A higher level of the inflammation marker myeloperoxidase (MPO) in circulating blood increases the risk of death from a range of disorders, a new study published in the journal PLOS One shows, with the risk of death nearly 10 times higher over a five-year period in patients in the study with the highest levels of MPO compared to those with the lowest levels.
The study, conducted by researchers from Quest Diagnostics, MD Value in Prevention (MDVIP), and Harvard Medical School was based on de-identified clinical data provided by the Quest Cardiometabolic Center of Excellence at Cleveland HeartLab from 3,700 patients under the care of MDVIP-affiliated physicians.
MPO, a marker of chronic inflammation, has been linked with mortality from cardiovascular disease; this study is the first to show an association of MPO with mortality from other diseases.
However, the researchers theorize that elevated MPO levels are not themselves the cause of the higher mortality risk; instead, high MPO is a signifier of changes in the body caused or aggravated by chronic inflammation that raise the risk of death from a range of disorders including but not limited to cardiovascular disease.
The researchers randomly selected 3,700 patients (mean age 66.5 years; 65% female), with data on age, sex, and laboratory results from 2011 through 2015 for MPO and other markers, including low-density cholesterol (LDL-C) and the diabetes marker hemoglobin A1c (HbA1c). The data also included information on any major acute cardiovascular events such as myocardial infarction or stroke. The study group had a prior myocardial infarction rate of 2.4%, which was relatively low risk. Over the study period, 356 patients had died; the dates and causes of death was included for these patients.

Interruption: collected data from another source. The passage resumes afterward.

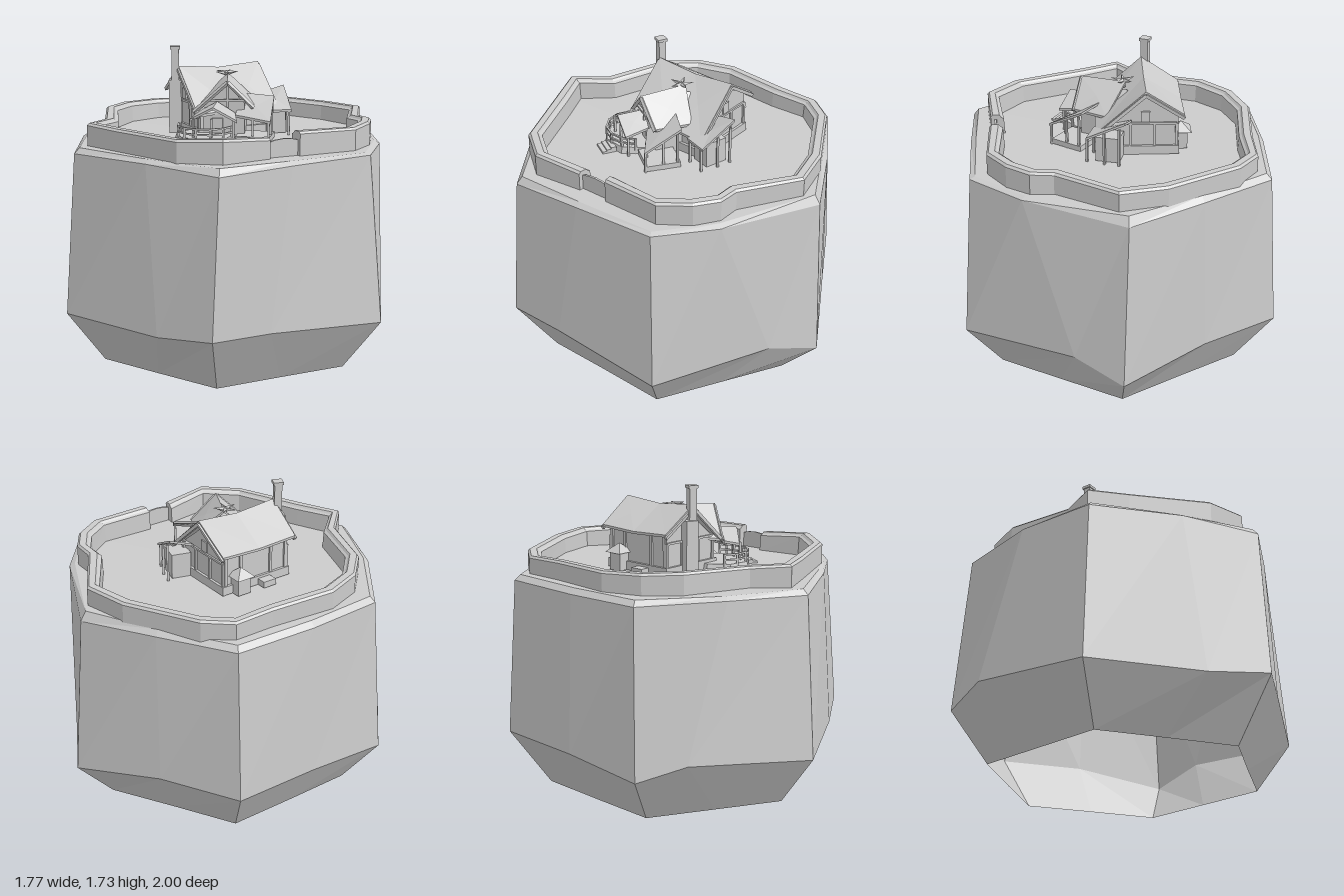
import * as THREE from 'three';

const material = new THREE.MeshStandardMaterial({ color: 0xcccccc, flatShading: true, side: THREE.DoubleSide });

function add(parent, name, geometry, x = 0, y = 0, z = 0, ry = 0) {
  const mesh = new THREE.Mesh(geometry, material);
  mesh.name = name;
  mesh.position.set(x, y, z);
  mesh.rotation.y = ry;
  parent.add(mesh);
  return mesh;
}

const box = (parent, name, w, h, d, x, y, z, ry = 0) =>
  add(parent, name, new THREE.BoxGeometry(w, h, d), x, y, z, ry);

// Skin over rows of points; each row is closed into a loop.
function loft(rows) {
  const n = rows[0].length, index = [];
  for (let r = 0; r < rows.length - 1; r++) {
    for (let i = 0; i < n; i++) {
      const a = r * n + i, b = r * n + (i + 1) % n;
      index.push(a, b, b + n, a, b + n, a + n);
    }
  }
  const g = new THREE.BufferGeometry();
  g.setAttribute('position', new THREE.Float32BufferAttribute(rows.flat(2), 3));
  g.setIndex(index);
  const flat = g.toNonIndexed();
  flat.computeVertexNormals();
  return flat;
}

// Thin board whose upper face has the four given corners.
function slab(parent, name, corners, t = 0.014) {
  const mid = [0, 1, 2].map(k => corners.reduce((s, c) => s + c[k], 0) / 4);
  const low = corners.map(([x, y, z]) => [x, y - t, z]);
  const lowMid = [mid[0], mid[1] - t, mid[2]];
  return add(parent, name, loft([corners.map(() => mid), corners, low, low.map(() => lowMid)]));
}

// Square beam from point a to point b.
function beam(parent, name, a, b, t = 0.012) {
  const p = new THREE.Vector3(...a), q = new THREE.Vector3(...b);
  const mesh = add(parent, name, new THREE.BoxGeometry(t, t, p.distanceTo(q)));
  mesh.position.copy(p).add(q).multiplyScalar(0.5);
  mesh.quaternion.setFromUnitVectors(new THREE.Vector3(0, 0, 1), q.sub(p).normalize());
  return mesh;
}

function buildRock(root) {
  const bottom = [[.01, 0, .77], [.34, 0, .58], [.68, 0, .39], [.68, 0, 0], [.68, 0, -.39], [.34, 0, -.58],
    [.01, 0, -.77], [-.33, 0, -.58], [-.66, 0, -.39], [-.66, 0, 0], [-.66, 0, .39], [-.33, 0, .58]];
  const belly = [[.01, .34, 1], [.3, .34, .83], [.88, .3, .49], [.87, .34, -.2], [.87, .25, -.5], [.42, .33, -.76],
    [.01, .33, -1], [-.42, .32, -.75], [-.84, .28, -.5], [-.89, .36, -.23], [-.85, .3, .49], [-.3, .3, .83]];
  const rim = [[.04, 1.19, .94], [.4, 1.21, .72], [.8, 1.22, .46], [.86, 1.215, .1], [.8, 1.18, -.49], [.42, 1.2, -.73],
    [.02, 1.2, -.94], [-.4, 1.2, -.72], [-.77, 1.2, -.48], [-.83, 1.21, .0], [-.79, 1.2, .46], [-.36, 1.21, .74]];
  const ledge = rim.map(([x, , z]) => [x * .965, 1.23, z * .965]);
  add(root, 'rockBase', loft([bottom, belly, rim, ledge]));
  add(root, 'courtyardFloor', loft([ledge, ledge.map(() => [0, 1.24, 0])]));
}

function buildWall(root) {
  // outline from one side of the gate round to the other: x, z, top height
  const path = [[.43, .57, 1.36], [.72, .4, 1.355], [.8, .23, 1.36], [.81, .08, 1.355], [.75, -.03, 1.35], [.76, -.41, 1.34],
    [.58, -.6, 1.335], [.2, -.83, 1.335], [.02, -.855, 1.33], [-.18, -.74, 1.335], [-.52, -.58, 1.34], [-.67, -.41, 1.345],
    [-.73, -.2, 1.35], [-.67, .18, 1.345], [-.73, .39, 1.355], [-.55, .53, 1.35], [-.19, .8, 1.35], [.05, .83, 1.36], [.28, .66, 1.34]];
  const section = (x, z, top) => [[0, 1.21], [0, top - .012], [.012, top], [.05, top], [.06, top - .012], [.075, top - .02], [.08, 1.225]]
    .map(([inset, y]) => {
      const s = 1 - inset / Math.hypot(x, z);
      return [x * s, y, z * s];
    });
  const rows = path.map(p => section(...p));
  const cap = row => row.map(() => [(row[0][0] + row[6][0]) / 2, 1.28, (row[0][2] + row[6][2]) / 2]);
  add(root, 'perimeterWall', loft([cap(rows[0]), ...rows, cap(rows.at(-1))]));

  // low gate panel with an arched top
  const gate = new THREE.Shape();
  gate.moveTo(-.1, 0);
  gate.lineTo(-.1, .09);
  gate.quadraticCurveTo(0, .125, .1, .09);
  gate.lineTo(.1, 0);
  add(root, 'gate', new THREE.ExtrudeGeometry(gate, { depth: .012, bevelEnabled: false, curveSegments: 4 }), .34, 1.22, .585, .53);
}

function buildMainHouse(root) {
  const house = new THREE.Group();
  house.name = 'mainHouse';
  house.position.set(-.06, 1.24, -.13);
  house.rotation.y = Math.PI / 6;
  root.add(house);

  // gabled body, profile runs across the ridge
  const profile = new THREE.Shape([[.17, 0], [-.21, 0], [-.21, .17], [0, .34], [.17, .24]].map(p => new THREE.Vector2(...p)));
  add(house, 'houseBody', new THREE.ExtrudeGeometry(profile, { depth: .42, bevelEnabled: false }), -.21, 0, 0, Math.PI / 2);
  box(house, 'stoneFooting', .45, .05, .41, 0, .025, .02);

  // sagging roof halves on each side of the ridge
  for (const s of [-1, 1]) {
    slab(house, 'backRoof', [[0, .36, 0], [s * .25, .38, 0], [s * .24, .24, -.21], [0, .23, -.21]]);
    slab(house, 'frontRoof', [[0, .36, 0], [s * .25, .38, 0], [s * .25, .14, .27], [0, .16, .27]]);
    beam(house, 'bargeBoard', [s * .25, .36, 0], [s * .24, .22, -.21], .018);
    beam(house, 'bargeBoard', [s * .25, .36, 0], [s * .25, .125, .27], .018);
    for (const z of [-.17, -.05, .08, .2]) box(house, 'timberPost', .016, .18, .016, s * .212, .09, z);
    beam(house, 'timberRail', [s * .214, .18, -.17], [s * .214, .18, .2]);
    box(house, 'endWindow', .012, .06, .05, s * .212, .22, 0);
  }
  for (const x of [-.2, -.1, .1, .2]) box(house, 'backPost', .016, .22, .016, x, .11, -.172);

  // small bay and step at the back
  box(house, 'backBay', .08, .1, .07, .12, .05, -.2);
  add(house, 'backBayRoof', new THREE.ConeGeometry(.08, .05, 4), .12, .125, -.2, Math.PI / 4);
  box(house, 'backStep', .08, .035, .06, -.05, .018, -.21);

  // chimney with a wider cap
  const chimney = new THREE.Group();
  chimney.name = 'chimney';
  root.add(chimney);
  box(chimney, 'chimneyFoot', .07, .3, .07, -.3, 1.39, -.03, .1);
  box(chimney, 'chimneyStack', .042, .2, .042, -.297, 1.625, -.02, .1);
  box(chimney, 'chimneyCap', .055, .016, .055, -.297, 1.722, -.02, .1);
}

function buildFrontGable(root) {
  const gable = new THREE.Group();
  gable.name = 'frontGable';
  root.add(gable);
  const wall = new THREE.Shape([[-.12, 1.24], [.11, 1.24], [.11, 1.44], [.015, 1.54], [-.12, 1.42]].map(p => new THREE.Vector2(...p)));
  add(gable, 'gableBody', new THREE.ExtrudeGeometry(wall, { depth: .24, bevelEnabled: false }), 0, 0, -.07);
  const back = [0, 1.58, -.05], tip = [.02, 1.57, .22];
  slab(gable, 'gableRoofLeft', [back, tip, [.16, 1.43, .19], [.17, 1.43, -.02]]);
  slab(gable, 'gableRoofRight', [back, tip, [-.17, 1.4, .2], [-.16, 1.42, .04]]);
  beam(gable, 'bargeBoard', [.02, 1.56, .215], [.16, 1.42, .19], .018);
  beam(gable, 'bargeBoard', [.02, 1.56, .215], [-.17, 1.39, .2], .018);
  beam(gable, 'collarBeam', [-.08, 1.46, .2], [.12, 1.46, .2]);
  beam(gable, 'brace', [.02, 1.54, .2], [.02, 1.42, .2]);

  // spiky ornament on the ridge
  for (let i = 0; i < 5; i++) {
    const a = i * Math.PI * .4;
    const spike = add(gable, 'ridgeSpike', new THREE.ConeGeometry(.016, .07, 4), -.01 + Math.cos(a) * .035, 1.585, -.03 + Math.sin(a) * .035);
    spike.quaternion.setFromUnitVectors(new THREE.Vector3(0, 1, 0), new THREE.Vector3(Math.cos(a), .15, Math.sin(a)).normalize());
  }
}

function buildPorches(root) {
  const porch = new THREE.Group();
  porch.name = 'porches';
  root.add(porch);
  const post = (x, z, top) => box(porch, 'porchPost', .012, top - 1.23, .012, x, (top + 1.23) / 2, z);

  // lean-to on the right-hand end
  slab(porch, 'sideRoof', [[.18, 1.45, -.18], [.31, 1.49, -.21], [.365, 1.38, 0], [.22, 1.38, .03]]);
  box(porch, 'sideRoom', .11, .14, .13, .26, 1.31, -.09, .25);
  for (const [x, z, top] of [[.35, 0, 1.37], [.34, -.1, 1.42], [.32, -.18, 1.45], [.24, .02, 1.37]]) post(x, z, top);

  // canopy beside the front gable
  slab(porch, 'cornerRoof', [[.1, 1.48, .05], [.27, 1.47, .08], [.26, 1.36, .29], [.06, 1.38, .2]]);
  for (const [x, z, top] of [[.25, .28, 1.355], [.16, .24, 1.36], [.255, .18, 1.4], [.26, .1, 1.44]]) post(x, z, top);
  box(porch, 'cornerDeck', .19, .03, .19, .17, 1.255, .17, -.1);

  // gabled entrance porch
  slab(porch, 'entranceRoofRight', [[-.04, 1.45, .18], [-.05, 1.44, .33], [-.18, 1.37, .3], [-.15, 1.39, .19]]);
  slab(porch, 'entranceRoofLeft', [[-.04, 1.45, .18], [-.05, 1.44, .33], [.08, 1.37, .33], [.06, 1.39, .19]]);
  for (const x of [-.16, -.06, .06]) post(x, .31, 1.375);
  box(porch, 'entranceDoor', .06, .11, .01, -.04, 1.3, .176);

  // rounded front deck with a railing
  add(porch, 'frontDeck', new THREE.CylinderGeometry(.165, .175, .035, 8), -.1, 1.255, .215);
  const rail = [];
  for (let i = 0; i <= 6; i++) {
    const a = Math.PI * (.1 + i * .16);
    rail.push([-.1 + Math.cos(a) * .155, .215 + Math.sin(a) * .155]);
  }
  rail.forEach(([x, z], i) => {
    post(x, z, 1.33);
    if (i) for (const y of [1.295, 1.325]) beam(porch, 'railing', [rail[i - 1][0], y, rail[i - 1][1]], [x, y, z], .01);
  });
  for (let i = 0; i < 3; i++) box(porch, 'frontStep', .1, .03 - i * .009, .03, -.06, 1.25 - i * .004, .37 + i * .025);
}

export function createModel() {
  const root = new THREE.Group();
  root.name = 'houseOnRock';
  buildRock(root);
  buildWall(root);
  buildMainHouse(root);
  buildFrontGable(root);
  buildPorches(root);
  return root;
}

Death rates per 1,000 patient years five years from the first MPO level measurement were 2 for low levels, 15 for moderate levels, and 21 for high levels. Cardiovascular events were the leading cause of death in patients with high MPO levels (23.7%), with cancer the second leading cause (18.7%). Liver, renal, respiratory, and central nervous disorders (i.e., Parkinson's disease and multiple sclerosis) combined were responsible for 20.9% of deaths. Of the remaining deaths among patients with high MPO levels, 15.8% were due to Alzheimer’s dementia or old age (as defined by the treating physician) and 11.2% were due to sepsis.
Even after the researchers adjusted for age, sex, prior cardiovascular events, baseline HbA1c, and baseline LDL-C, the correlation of elevated MPO with risk of death remained significant. Furthermore, patients in the study who lowered their MPO by 100 pmol/L reduced their mortality by 5% over five years. It was noted that Quest and MDVIP researchers had previously demonstrated that after physicians had tested MPO levels in patients and recommended changes in areas such as nutrition, exercise and sleep, and medication, the prevalence of elevated MPO levels declined from 20% to less than 5% five years later, suggesting that the changes made had positive effects on inflammation and consequently their MPO levels.